Andrew and I picked out our first Christmas tree (it only took us five years of marriage). We got it up in record time without a single marital tiff, thanks to Andrew’s solid tree-handling skills! We trimmed our pine with white lights, felt garland (which I scored at Target on Christmas clearance last year) and our collection of ornaments (an ornament from each unit we’ve been in, a handful of “Just Married” ones from our winter wedding, one from our Bahamian honeymoon and a bunch of fun ones for Madeline and Benjamin). We let Madeline and my niece, Amelia, each put a couple trinkets up on the tree, which ended up being ridiculous. It’s hard work putting a little loop over a tree branch. Nearly impossible if you’re two years old or under, really. We’re lucky they didn’t take the whole tree down…

It wouldn’t be Christmas without Christmas lights. While I couldn’t convince Andy to jump on the ladder to hang the icicles this year, I did trick him into agreeing we needed way more lights than last year. A quick trip to BJs and a hundred dollars later, we were rich in LEDs, had a remote for our front and back outlets (this is a brilliant device by the way) and you could see our house from blocks away. Is it our best effort? No. But we’ll go all out next year when we’re not drowning in pools of spit-up and diapers. That’s a promise.

Finally, we baked a whole bunch of Christmas cut-out cookies. There is something so precious about letting go of the rules and regs for the sake of having fun with your children. There were sprinkles everywhere (including about half a bottle in Madeline’s belly by the end of it), there were little bits of cookie dough mushed into the crevices of the kitchen table and under their fingernails and there was a fine blanket of flour atop it all. But there was also so much Christmas magic it ached. When our little girls bit into their homemade Christmas cookies, a twinkle in their eye that said “We’re getting away with something!” I knew it was worth any amount of effort it took to make that moment happen. As we cleaned up the kitchen, I said to my sister, “There were lots of messes and memories made. I’d rather have both than none at all.” I think that will be our family’s mission statement for years to come. Tis the season (of life)!

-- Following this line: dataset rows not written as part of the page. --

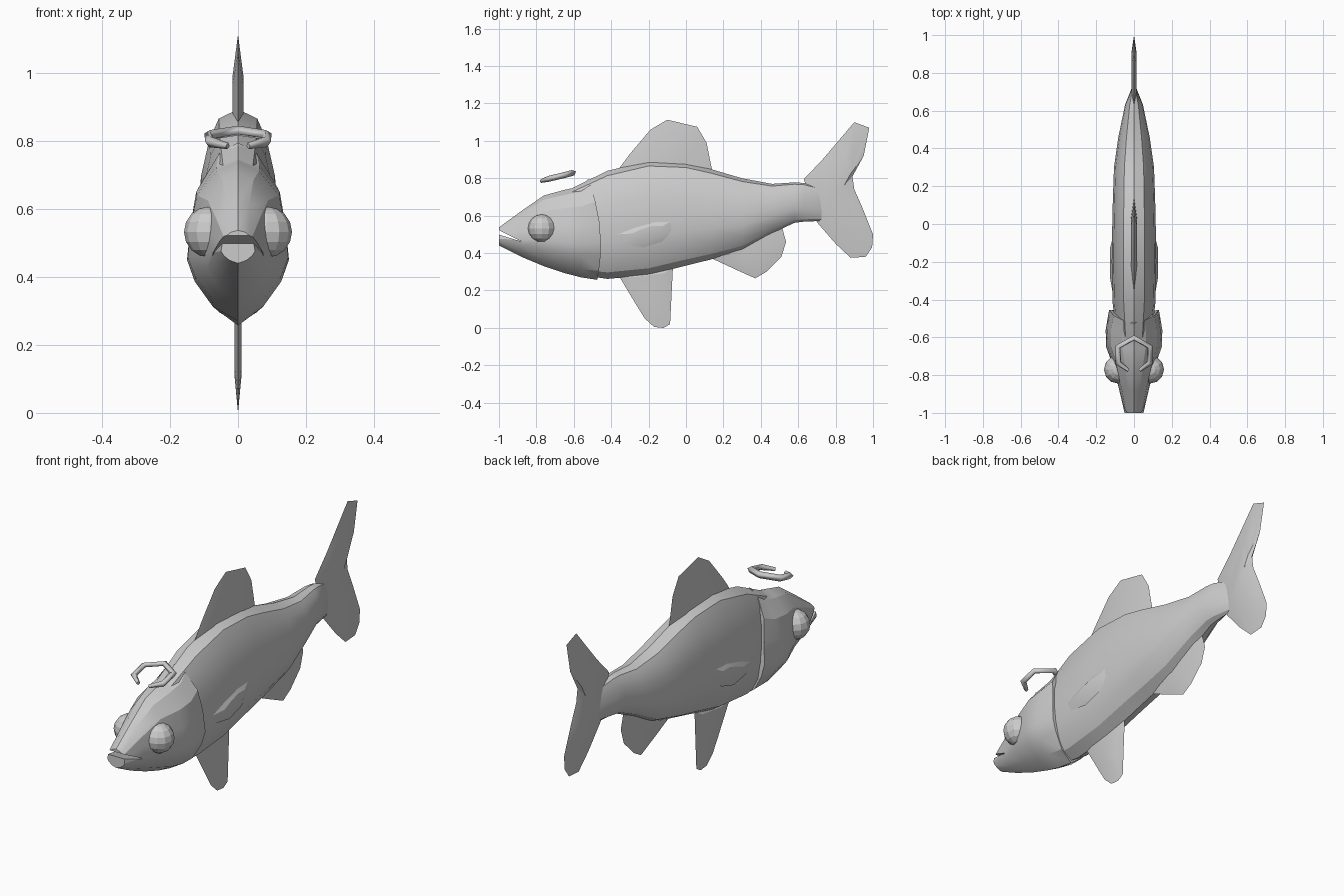
import bpy, bmesh, math
from mathutils import Vector

if "Cube" in bpy.data.objects:
    bpy.data.objects.remove(bpy.data.objects["Cube"])


def finish(name, bm, angle=25):
    bmesh.ops.recalc_face_normals(bm, faces=bm.faces)
    me = bpy.data.meshes.new(name)
    bm.to_mesh(me)
    bm.free()
    ob = bpy.data.objects.new(name, me)
    bpy.context.collection.objects.link(ob)
    if angle:
        bpy.ops.object.select_all(action='DESELECT')
        ob.select_set(True)
        bpy.context.view_layer.objects.active = ob
        bpy.ops.object.shade_smooth_by_angle(angle=math.radians(angle))
    return ob


def loft(name, stations, half, bend=None):
    """stations: (y, top z, bottom z, half width); half: (width, height) fractions top to keel."""
    ring = half + [(-w, h) for w, h in half[-2:0:-1]]
    bm = bmesh.new()
    rows = []
    for y, zt, zb, hw in stations:
        rows.append([bm.verts.new((w * hw, y + (bend(h) if bend and y == stations[-1][0] else 0),
                                   zb + h * (zt - zb))) for w, h in ring])
    n = len(ring)
    for a, b in zip(rows, rows[1:]):
        for i in range(n):
            j = (i + 1) % n
            bm.faces.new((a[i], a[j], b[j], b[i]))
    bm.faces.new(rows[0])
    bm.faces.new(rows[-1])
    return finish(name, bm)


def fin(name, outline, hub, t, x=0, s=0.55):
    """Thin fin with a sharp rim, thickening towards the hub."""
    bm = bmesh.new()
    rim = [bm.verts.new((x, y, z)) for y, z in outline]
    n = len(rim)
    for side in (1, -1):
        inner = [bm.verts.new((x + side * t, hub[0] + (y - hub[0]) * s, hub[1] + (z - hub[1]) * s))
                 for y, z in outline]
        for i in range(n):
            j = (i + 1) % n
            bm.faces.new((rim[i], rim[j], inner[j], inner[i]))
        bm.faces.new(inner)
    return finish(name, bm)


# trunk with a raised back ridge and a shallow keel
loft("body", [
    (-0.62, 0.742, 0.29, 0.09), (-0.42, 0.84, 0.262, 0.113), (-0.2, 0.893, 0.282, 0.118),
    (0.0, 0.882, 0.333, 0.115), (0.13, 0.85, 0.365, 0.112), (0.3, 0.80, 0.415, 0.106),
    (0.46, 0.77, 0.505, 0.083), (0.58, 0.778, 0.562, 0.058), (0.63, 0.775, 0.568, 0.048),
    (0.73, 0.748, 0.572, 0.008)],
    [(0, 1), (.48, .955), (.72, .85), (.92, .68), (1, .5), (.98, .34), (.83, .18), (.5, .06), (0, 0)])

# head with flared gill covers, rear edge curved
head = loft("head", [
    (-1.0, 0.537, 0.44, 0.05), (-0.88, 0.625, 0.38, 0.078), (-0.76, 0.708, 0.33, 0.108),
    (-0.65, 0.738, 0.293, 0.148), (-0.56, 0.757, 0.27, 0.15), (-0.455, 0.795, 0.257, 0.132)],
    [(0, 1), (.42, .94), (.82, .78), (.93, .58), (1, .37), (.85, .24), (.5, .09), (0, 0)],
    bend=lambda h: -0.16 * (h - 0.35) ** 2)

# mouth slit cut as a wedge
bm = bmesh.new()
wedge = [(-1.03, 0.537), (-1.03, 0.508), (-0.88, 0.462)]
left, right = [[bm.verts.new((x, y, z)) for y, z in wedge] for x in (-0.2, 0.2)]
for i in range(3):
    j = (i + 1) % 3
    bm.faces.new((left[i], left[j], right[j], right[i]))
bm.faces.new(left)
bm.faces.new(right)
cutter = finish("mouth_cutter", bm, 0)
cut = head.modifiers.new("mouth", 'BOOLEAN')
cut.object = cutter
cut.operation = 'DIFFERENCE'
cut.solver = 'EXACT'
cutter.hide_render = True
cutter.hide_set(True)

# eyes and side fins, mirrored
for side, label in ((1, "right"), (-1, "left")):
    bm = bmesh.new()
    bmesh.ops.create_uvsphere(bm, u_segments=12, v_segments=8, radius=0.075)
    bmesh.ops.translate(bm, verts=bm.verts, vec=(side * 0.084, -0.77, 0.532))
    finish("eye_" + label, bm, 0)
    fin("pectoral_fin_" + label,
        [(-0.37, .50), (-0.28, .54), (-0.17, .575), (-0.07, .575), (-0.07, .52), (-0.13, .46), (-0.23, .43), (-0.34, .45)],
        (-0.19, .51), 0.014, x=side * 0.112)

# fins on the centre line
fin("dorsal_fin", [(-0.36, .85), (-0.30, .93), (-0.19, 1.06), (-0.1, 1.113), (0.06, 1.075), (0.11, .99),
                   (0.14, .84), (-0.1, .82)], (-0.1, .84), 0.016)
fin("tail_fin", [(0.63, .795), (0.73, .90), (0.9, 1.1), (0.98, 1.07), (0.95, .92), (0.89, .81), (0.90, .74),
                 (0.94, .65), (1.0, .5), (0.995, .43), (0.96, .38), (0.88, .375), (0.80, .45), (0.70, .565)],
    (0.79, .70), 0.014)
fin("pelvic_fin", [(-0.36, .28), (-0.27, .13), (-0.22, .05), (-0.17, .005), (-0.12, 0), (-0.085, .02),
                   (-0.07, .32)], (-0.18, .26), 0.011)
fin("anal_fin", [(0.13, .375), (0.27, .31), (0.37, .265), (0.43, .30), (0.51, .38), (0.535, .46), (0.51, .55),
                 (0.3, .45)], (0.35, .42), 0.012)

# open hexagonal ring floating above the head
cu = bpy.data.curves.new("head_ring", 'CURVE')
cu.dimensions = '3D'
cu.bevel_depth = 0.016
cu.bevel_resolution = 0
cu.use_fill_caps = True
half = [(0.03, -0.775, .785), (0.083, -0.735, .797), (0.085, -0.65, .817)]
path = half + [(0, -0.603, .83)] + [(-x, y, z) for x, y, z in half[::-1]]
sp = cu.splines.new('POLY')
sp.points.add(len(path) - 1)
for p, co in zip(sp.points, path):
    p.co = (*co, 1)
    p.radius = 0.6 if abs(co[0]) == 0.03 else 1
bpy.context.collection.objects.link(bpy.data.objects.new("head_ring", cu))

Check out this short film my awesome brother-in-law put together of our Christmas festivities…